▶ **Assigned task**
For the entries below, report the number of lines containing "loft", without any other content.

---------- Extracted entries ----------

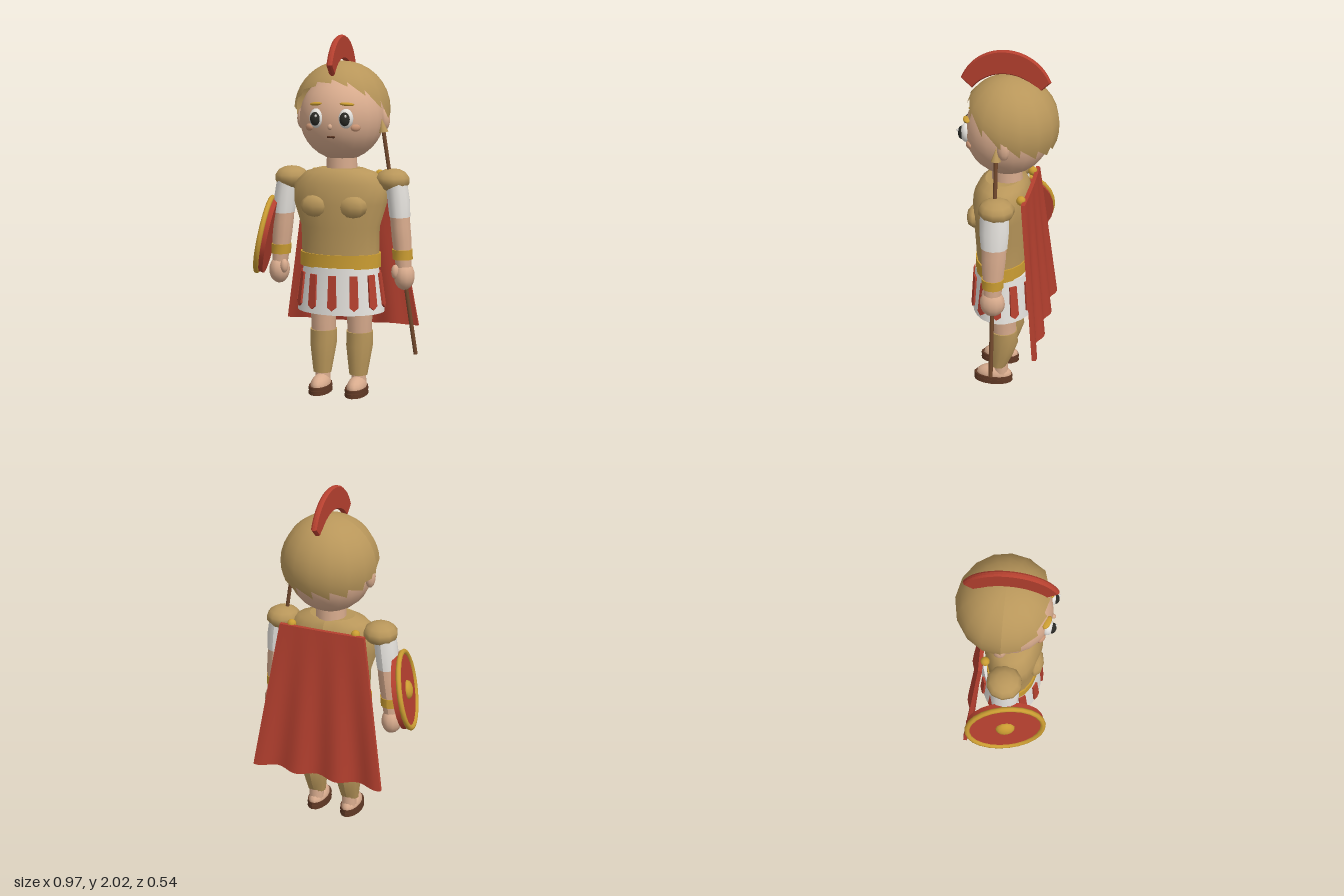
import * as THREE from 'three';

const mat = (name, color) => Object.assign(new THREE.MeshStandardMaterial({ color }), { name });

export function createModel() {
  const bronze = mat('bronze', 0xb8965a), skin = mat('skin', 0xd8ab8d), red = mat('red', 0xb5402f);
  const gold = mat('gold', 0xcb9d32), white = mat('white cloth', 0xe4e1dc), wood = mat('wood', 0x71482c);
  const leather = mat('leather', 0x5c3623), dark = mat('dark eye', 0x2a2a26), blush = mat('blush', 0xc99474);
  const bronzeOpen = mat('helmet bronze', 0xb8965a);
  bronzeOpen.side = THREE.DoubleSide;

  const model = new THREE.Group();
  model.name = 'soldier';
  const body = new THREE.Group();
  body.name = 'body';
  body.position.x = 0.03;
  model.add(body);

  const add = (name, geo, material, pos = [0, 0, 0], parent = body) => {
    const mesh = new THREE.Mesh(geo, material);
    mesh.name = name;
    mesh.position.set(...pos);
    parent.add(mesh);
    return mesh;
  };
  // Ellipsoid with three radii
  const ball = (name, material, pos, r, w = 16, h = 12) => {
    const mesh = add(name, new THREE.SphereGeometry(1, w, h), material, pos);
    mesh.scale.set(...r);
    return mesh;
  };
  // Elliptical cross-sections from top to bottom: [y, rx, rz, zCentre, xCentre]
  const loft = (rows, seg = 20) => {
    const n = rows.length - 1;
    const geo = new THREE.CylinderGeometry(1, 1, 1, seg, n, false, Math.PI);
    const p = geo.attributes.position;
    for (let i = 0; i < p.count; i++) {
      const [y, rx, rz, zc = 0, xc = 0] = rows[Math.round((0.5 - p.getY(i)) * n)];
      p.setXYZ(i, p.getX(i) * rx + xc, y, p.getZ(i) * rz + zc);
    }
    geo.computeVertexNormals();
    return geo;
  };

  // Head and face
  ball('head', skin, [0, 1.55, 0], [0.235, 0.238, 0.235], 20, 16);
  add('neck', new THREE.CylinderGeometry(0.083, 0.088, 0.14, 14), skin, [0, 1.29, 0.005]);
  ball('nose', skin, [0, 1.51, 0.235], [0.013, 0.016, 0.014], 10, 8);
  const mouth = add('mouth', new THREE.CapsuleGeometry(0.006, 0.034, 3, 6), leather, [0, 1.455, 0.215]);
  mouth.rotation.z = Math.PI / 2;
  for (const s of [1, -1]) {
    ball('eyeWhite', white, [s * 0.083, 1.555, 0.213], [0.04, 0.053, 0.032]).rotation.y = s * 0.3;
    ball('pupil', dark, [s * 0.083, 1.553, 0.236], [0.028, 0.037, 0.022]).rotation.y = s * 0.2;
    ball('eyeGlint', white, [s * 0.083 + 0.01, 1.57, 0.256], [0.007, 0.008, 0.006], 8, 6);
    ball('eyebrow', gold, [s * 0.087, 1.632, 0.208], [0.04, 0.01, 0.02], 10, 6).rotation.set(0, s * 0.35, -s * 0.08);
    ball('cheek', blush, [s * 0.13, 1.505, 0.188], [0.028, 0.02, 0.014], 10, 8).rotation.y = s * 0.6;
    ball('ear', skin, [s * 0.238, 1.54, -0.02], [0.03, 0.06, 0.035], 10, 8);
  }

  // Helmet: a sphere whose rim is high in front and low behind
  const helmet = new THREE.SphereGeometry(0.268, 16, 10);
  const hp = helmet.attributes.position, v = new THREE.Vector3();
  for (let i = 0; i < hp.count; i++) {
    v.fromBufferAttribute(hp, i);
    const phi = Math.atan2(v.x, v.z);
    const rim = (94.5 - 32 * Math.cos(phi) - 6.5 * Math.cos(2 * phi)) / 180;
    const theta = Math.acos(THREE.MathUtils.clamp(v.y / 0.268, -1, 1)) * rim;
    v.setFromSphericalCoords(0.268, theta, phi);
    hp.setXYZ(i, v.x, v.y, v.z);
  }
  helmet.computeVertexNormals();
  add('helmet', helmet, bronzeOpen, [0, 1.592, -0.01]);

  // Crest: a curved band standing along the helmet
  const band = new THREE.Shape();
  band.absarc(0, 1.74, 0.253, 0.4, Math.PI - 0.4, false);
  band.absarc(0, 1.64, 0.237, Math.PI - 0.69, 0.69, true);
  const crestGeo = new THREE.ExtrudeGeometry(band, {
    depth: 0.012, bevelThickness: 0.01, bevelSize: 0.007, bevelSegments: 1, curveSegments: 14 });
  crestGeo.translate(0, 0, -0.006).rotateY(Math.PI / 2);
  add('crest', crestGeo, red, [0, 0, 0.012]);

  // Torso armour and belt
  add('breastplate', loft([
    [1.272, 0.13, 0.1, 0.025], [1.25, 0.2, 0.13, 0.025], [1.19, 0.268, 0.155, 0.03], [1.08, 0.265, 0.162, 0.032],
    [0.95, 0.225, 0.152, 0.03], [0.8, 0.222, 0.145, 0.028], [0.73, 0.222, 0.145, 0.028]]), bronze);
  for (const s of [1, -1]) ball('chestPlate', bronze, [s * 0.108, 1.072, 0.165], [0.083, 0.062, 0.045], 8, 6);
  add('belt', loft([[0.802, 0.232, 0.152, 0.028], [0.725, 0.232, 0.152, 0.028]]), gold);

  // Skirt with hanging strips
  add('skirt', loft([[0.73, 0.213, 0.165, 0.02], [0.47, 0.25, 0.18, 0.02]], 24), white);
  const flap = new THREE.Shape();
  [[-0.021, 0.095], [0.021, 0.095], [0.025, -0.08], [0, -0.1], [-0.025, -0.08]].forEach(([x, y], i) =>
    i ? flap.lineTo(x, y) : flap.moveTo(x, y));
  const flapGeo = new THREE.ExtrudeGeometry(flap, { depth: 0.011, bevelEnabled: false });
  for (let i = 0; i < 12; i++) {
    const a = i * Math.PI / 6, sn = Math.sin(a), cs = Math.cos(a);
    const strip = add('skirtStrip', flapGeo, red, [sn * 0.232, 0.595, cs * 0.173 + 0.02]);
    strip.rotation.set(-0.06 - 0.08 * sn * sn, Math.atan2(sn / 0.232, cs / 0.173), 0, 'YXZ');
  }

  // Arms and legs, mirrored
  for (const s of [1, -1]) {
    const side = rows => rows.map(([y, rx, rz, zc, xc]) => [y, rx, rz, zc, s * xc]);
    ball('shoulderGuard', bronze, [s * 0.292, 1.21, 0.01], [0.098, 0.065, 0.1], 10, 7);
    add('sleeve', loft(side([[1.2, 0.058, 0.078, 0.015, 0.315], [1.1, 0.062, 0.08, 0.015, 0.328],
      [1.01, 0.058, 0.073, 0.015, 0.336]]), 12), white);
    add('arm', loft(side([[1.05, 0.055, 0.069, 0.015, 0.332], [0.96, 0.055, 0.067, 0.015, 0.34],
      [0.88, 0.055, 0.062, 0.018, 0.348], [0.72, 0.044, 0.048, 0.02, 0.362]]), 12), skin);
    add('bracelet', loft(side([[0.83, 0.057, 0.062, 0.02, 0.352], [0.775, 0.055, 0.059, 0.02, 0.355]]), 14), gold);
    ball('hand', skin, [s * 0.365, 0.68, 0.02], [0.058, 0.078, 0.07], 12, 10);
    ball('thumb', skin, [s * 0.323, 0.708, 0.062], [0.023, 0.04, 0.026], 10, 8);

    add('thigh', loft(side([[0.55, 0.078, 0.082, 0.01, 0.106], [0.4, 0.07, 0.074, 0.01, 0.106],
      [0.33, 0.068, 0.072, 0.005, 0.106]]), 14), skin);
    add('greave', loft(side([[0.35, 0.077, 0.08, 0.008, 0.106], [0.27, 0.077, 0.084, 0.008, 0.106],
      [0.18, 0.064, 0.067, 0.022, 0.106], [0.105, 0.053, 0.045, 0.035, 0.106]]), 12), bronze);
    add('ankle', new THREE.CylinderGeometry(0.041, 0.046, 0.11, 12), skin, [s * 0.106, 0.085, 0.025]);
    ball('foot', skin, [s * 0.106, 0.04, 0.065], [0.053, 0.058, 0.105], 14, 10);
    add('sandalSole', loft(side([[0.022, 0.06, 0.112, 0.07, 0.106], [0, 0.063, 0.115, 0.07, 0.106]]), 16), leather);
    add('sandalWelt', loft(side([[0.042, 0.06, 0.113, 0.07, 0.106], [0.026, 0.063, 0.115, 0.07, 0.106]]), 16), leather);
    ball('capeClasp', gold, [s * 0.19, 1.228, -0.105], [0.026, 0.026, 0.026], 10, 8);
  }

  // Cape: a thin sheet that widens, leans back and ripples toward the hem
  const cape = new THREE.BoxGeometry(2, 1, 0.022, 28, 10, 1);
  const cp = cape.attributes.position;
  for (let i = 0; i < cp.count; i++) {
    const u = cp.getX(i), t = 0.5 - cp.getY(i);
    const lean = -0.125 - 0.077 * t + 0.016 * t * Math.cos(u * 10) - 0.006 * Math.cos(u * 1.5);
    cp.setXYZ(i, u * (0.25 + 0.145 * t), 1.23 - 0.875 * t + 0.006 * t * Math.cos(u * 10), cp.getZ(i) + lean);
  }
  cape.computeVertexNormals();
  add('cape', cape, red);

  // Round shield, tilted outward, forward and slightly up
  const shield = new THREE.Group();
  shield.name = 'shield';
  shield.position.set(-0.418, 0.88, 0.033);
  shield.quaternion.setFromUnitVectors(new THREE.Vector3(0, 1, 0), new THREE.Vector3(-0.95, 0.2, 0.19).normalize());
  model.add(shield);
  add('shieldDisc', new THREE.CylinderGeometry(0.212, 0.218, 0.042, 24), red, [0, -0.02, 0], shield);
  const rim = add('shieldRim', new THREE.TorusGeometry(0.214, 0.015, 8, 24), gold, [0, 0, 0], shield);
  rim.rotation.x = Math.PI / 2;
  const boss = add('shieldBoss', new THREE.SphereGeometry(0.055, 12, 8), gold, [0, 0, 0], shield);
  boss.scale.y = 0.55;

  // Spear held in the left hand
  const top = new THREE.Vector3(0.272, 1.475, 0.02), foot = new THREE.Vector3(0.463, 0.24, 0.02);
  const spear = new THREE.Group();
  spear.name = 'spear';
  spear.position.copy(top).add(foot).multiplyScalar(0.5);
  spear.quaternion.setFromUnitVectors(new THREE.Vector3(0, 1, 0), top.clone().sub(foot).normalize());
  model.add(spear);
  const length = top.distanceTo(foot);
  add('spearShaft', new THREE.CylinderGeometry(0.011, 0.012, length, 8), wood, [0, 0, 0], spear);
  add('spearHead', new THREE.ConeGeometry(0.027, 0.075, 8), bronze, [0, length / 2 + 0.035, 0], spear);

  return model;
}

----------
---------- Extracted entries ----------

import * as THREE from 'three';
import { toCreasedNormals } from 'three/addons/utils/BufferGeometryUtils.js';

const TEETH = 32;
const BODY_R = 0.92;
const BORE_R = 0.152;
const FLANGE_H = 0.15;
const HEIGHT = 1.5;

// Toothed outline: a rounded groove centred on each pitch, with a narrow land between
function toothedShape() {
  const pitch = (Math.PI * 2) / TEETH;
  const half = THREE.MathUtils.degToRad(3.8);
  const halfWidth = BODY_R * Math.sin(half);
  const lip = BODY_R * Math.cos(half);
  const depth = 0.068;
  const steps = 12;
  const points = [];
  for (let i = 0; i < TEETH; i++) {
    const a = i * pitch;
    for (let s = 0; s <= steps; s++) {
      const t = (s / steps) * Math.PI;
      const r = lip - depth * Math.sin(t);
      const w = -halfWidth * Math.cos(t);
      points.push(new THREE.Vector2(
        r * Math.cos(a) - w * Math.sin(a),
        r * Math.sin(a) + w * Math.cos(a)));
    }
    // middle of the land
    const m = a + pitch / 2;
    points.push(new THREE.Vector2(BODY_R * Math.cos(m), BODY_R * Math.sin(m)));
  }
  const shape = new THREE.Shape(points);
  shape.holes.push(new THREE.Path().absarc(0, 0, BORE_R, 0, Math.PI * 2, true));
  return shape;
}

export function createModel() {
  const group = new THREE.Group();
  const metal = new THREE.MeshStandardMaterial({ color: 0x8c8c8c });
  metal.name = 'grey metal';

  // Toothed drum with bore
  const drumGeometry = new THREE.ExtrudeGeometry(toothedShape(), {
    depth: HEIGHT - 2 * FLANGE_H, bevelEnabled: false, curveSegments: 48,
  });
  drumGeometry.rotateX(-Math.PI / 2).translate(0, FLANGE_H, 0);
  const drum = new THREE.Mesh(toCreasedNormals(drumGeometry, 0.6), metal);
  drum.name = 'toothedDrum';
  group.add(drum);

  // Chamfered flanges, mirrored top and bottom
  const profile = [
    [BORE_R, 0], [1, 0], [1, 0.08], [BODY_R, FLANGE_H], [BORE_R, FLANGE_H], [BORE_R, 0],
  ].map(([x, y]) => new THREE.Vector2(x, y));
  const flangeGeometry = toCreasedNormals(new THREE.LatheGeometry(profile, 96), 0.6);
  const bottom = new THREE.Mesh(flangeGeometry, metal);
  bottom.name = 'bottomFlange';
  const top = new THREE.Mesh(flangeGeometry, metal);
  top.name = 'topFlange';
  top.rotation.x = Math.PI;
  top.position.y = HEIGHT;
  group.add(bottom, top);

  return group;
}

----------
---------- Extracted entries ----------

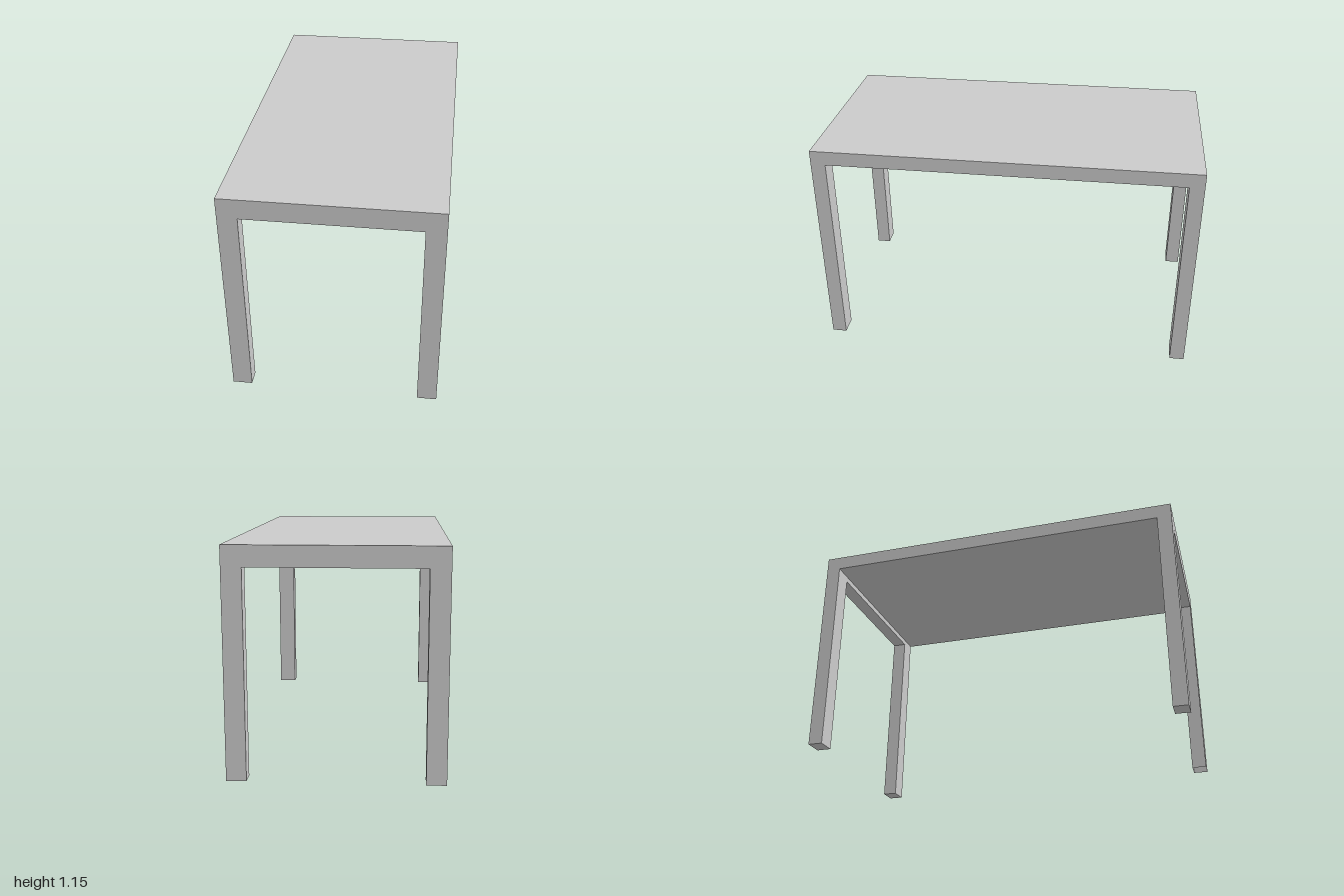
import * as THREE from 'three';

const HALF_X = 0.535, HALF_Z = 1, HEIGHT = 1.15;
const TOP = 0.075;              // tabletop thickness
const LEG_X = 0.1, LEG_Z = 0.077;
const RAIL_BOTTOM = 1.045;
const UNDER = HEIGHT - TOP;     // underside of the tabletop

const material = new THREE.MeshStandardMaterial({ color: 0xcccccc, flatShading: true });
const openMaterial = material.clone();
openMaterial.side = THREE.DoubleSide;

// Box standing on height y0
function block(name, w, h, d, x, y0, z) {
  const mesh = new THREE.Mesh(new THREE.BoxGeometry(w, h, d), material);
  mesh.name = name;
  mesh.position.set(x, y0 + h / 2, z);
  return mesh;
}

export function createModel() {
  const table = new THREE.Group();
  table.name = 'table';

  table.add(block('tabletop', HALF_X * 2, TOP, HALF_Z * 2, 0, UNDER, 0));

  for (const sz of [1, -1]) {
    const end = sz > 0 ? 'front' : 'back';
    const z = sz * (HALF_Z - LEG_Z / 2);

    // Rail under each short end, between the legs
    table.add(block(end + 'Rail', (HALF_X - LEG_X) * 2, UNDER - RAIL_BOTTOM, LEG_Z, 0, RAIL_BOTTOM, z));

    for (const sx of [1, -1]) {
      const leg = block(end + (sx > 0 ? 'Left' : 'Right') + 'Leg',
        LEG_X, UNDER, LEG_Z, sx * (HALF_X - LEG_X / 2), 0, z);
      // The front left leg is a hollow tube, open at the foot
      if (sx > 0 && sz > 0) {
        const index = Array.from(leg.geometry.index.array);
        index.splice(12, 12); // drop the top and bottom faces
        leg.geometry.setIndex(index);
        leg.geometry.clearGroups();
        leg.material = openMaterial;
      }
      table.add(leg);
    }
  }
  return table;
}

----------

▶ **Result of the task**
11